__Requirement__. Your result should be the lines holding the word "teal", copied from the entries below.
Data provided Start Marker
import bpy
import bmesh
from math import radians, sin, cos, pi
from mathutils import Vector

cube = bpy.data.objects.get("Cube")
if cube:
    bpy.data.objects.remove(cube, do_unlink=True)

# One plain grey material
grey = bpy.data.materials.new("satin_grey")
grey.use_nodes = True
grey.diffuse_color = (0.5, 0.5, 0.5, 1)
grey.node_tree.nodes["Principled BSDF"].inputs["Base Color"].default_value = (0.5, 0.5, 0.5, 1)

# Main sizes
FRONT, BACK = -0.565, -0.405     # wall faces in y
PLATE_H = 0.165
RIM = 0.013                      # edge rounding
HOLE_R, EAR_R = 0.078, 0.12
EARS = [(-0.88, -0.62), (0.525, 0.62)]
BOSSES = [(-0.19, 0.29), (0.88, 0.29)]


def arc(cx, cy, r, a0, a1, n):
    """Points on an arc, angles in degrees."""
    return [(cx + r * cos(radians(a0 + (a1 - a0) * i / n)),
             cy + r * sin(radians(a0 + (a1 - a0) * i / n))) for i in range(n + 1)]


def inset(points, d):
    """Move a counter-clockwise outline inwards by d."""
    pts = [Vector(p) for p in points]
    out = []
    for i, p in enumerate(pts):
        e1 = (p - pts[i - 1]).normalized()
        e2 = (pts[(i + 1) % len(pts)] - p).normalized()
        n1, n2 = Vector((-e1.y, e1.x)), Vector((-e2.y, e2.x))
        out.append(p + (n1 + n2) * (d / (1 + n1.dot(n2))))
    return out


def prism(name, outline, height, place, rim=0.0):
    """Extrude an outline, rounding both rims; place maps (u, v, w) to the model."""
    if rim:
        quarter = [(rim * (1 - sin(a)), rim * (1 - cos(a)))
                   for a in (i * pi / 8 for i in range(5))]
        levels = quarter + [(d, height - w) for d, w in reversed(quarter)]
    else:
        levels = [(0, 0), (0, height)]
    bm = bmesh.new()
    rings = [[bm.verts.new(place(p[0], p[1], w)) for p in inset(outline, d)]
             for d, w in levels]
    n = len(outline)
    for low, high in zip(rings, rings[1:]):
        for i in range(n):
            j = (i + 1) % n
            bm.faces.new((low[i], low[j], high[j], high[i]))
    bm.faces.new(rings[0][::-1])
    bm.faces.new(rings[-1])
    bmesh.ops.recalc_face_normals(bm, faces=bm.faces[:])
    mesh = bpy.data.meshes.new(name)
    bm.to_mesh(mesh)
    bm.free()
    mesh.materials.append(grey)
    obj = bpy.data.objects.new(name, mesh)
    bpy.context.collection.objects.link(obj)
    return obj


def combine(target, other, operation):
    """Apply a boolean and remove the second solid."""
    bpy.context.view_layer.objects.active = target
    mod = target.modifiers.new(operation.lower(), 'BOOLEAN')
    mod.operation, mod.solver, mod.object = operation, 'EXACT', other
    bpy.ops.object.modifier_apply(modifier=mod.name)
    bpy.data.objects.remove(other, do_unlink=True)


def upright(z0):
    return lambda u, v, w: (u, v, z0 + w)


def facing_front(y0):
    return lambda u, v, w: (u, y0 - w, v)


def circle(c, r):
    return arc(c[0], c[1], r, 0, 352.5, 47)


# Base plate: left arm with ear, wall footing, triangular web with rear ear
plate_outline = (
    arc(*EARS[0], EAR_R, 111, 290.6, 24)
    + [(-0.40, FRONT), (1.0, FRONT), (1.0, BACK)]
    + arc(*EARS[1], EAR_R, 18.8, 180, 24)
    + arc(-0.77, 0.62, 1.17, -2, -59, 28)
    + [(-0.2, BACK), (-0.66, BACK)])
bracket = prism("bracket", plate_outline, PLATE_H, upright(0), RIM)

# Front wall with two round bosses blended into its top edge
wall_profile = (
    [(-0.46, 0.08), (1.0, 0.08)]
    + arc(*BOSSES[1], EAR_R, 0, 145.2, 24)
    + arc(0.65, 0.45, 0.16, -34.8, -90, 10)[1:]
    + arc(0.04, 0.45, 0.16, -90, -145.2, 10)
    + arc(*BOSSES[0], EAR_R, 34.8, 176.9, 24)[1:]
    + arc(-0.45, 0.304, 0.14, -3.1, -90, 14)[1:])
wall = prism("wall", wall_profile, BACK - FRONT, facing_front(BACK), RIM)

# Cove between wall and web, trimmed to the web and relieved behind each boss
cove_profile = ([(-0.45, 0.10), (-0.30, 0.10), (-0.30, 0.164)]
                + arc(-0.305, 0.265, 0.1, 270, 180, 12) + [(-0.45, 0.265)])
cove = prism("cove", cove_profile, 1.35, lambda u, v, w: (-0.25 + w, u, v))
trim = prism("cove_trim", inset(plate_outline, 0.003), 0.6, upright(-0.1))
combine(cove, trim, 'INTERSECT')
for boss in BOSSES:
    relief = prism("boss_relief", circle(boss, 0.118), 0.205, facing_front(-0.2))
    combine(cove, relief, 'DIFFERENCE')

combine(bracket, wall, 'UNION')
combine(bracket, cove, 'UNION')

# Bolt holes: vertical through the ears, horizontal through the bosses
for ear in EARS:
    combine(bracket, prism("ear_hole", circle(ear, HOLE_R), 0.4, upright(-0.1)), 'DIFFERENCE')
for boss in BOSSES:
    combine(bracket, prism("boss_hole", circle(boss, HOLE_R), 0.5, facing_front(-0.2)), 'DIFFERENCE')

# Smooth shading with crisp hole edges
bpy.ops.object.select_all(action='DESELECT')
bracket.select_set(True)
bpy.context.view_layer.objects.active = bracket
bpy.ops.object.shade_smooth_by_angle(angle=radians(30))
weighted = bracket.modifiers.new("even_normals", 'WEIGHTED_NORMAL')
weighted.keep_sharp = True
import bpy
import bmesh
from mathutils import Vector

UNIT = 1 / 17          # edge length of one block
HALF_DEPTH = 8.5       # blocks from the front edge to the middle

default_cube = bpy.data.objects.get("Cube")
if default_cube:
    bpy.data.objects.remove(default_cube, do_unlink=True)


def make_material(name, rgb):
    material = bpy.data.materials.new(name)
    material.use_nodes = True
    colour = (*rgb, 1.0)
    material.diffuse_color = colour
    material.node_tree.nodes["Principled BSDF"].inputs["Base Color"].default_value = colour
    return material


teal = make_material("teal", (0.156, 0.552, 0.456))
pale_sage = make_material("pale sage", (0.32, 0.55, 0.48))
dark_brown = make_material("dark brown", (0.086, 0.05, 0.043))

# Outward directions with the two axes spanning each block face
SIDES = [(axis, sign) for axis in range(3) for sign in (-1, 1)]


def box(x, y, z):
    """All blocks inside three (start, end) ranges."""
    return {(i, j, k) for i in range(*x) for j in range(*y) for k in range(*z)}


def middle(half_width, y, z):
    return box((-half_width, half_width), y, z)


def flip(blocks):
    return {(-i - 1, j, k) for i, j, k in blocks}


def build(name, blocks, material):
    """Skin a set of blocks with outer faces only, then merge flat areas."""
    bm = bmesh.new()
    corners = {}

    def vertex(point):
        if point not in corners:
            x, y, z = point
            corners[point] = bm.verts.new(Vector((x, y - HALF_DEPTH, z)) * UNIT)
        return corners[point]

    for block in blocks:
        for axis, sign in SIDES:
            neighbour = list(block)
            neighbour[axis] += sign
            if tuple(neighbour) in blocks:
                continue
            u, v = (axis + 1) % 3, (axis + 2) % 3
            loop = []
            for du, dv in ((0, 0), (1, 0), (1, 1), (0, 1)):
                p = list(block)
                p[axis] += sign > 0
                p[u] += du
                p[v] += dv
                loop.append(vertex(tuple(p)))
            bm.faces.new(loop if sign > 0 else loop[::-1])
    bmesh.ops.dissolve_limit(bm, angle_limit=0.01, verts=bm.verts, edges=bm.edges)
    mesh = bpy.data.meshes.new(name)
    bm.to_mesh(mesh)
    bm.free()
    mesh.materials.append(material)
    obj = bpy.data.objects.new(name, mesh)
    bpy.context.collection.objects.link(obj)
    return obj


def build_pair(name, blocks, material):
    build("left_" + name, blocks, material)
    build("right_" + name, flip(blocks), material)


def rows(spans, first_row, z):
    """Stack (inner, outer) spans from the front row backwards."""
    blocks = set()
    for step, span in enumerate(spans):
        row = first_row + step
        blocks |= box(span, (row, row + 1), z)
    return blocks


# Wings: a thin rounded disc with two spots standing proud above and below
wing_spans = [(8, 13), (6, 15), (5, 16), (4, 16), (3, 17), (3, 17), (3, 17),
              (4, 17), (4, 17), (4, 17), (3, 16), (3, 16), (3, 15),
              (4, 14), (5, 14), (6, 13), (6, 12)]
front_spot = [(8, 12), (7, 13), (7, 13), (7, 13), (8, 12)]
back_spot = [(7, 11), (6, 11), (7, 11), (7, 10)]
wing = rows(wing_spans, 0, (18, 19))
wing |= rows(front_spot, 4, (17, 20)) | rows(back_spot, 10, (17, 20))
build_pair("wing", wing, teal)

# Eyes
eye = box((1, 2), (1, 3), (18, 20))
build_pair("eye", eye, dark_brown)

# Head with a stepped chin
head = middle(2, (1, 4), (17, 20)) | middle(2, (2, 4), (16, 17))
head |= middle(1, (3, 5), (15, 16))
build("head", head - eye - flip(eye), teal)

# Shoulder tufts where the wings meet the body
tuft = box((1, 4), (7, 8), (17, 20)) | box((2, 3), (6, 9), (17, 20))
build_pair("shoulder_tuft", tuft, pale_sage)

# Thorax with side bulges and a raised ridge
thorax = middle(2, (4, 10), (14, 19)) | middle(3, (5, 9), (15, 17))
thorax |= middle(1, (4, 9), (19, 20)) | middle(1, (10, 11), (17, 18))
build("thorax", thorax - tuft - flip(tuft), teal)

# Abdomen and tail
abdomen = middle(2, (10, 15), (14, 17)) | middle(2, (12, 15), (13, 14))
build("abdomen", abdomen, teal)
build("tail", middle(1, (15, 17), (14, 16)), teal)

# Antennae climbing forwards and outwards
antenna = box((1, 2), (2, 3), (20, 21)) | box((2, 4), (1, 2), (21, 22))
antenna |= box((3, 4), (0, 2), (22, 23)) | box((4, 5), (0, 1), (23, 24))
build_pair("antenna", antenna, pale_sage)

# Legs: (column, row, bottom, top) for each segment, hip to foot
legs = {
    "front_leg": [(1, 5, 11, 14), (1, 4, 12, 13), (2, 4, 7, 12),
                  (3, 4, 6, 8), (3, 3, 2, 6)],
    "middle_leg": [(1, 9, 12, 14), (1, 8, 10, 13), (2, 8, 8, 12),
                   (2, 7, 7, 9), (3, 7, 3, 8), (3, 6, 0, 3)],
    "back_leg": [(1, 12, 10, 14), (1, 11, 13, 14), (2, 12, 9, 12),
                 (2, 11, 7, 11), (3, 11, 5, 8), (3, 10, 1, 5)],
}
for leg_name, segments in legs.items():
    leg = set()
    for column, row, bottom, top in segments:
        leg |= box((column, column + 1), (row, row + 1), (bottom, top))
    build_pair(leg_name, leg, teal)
Data provided End Marker
__The completed task__.
teal = make_material("teal", (0.156, 0.552, 0.456))
build_pair("wing", wing, teal)
build("head", head - eye - flip(eye), teal)
build("thorax", thorax - tuft - flip(tuft), teal)
build("abdomen", abdomen, teal)
build("tail", middle(1, (15, 17), (14, 16)), teal)
    build_pair(leg_name, leg, teal)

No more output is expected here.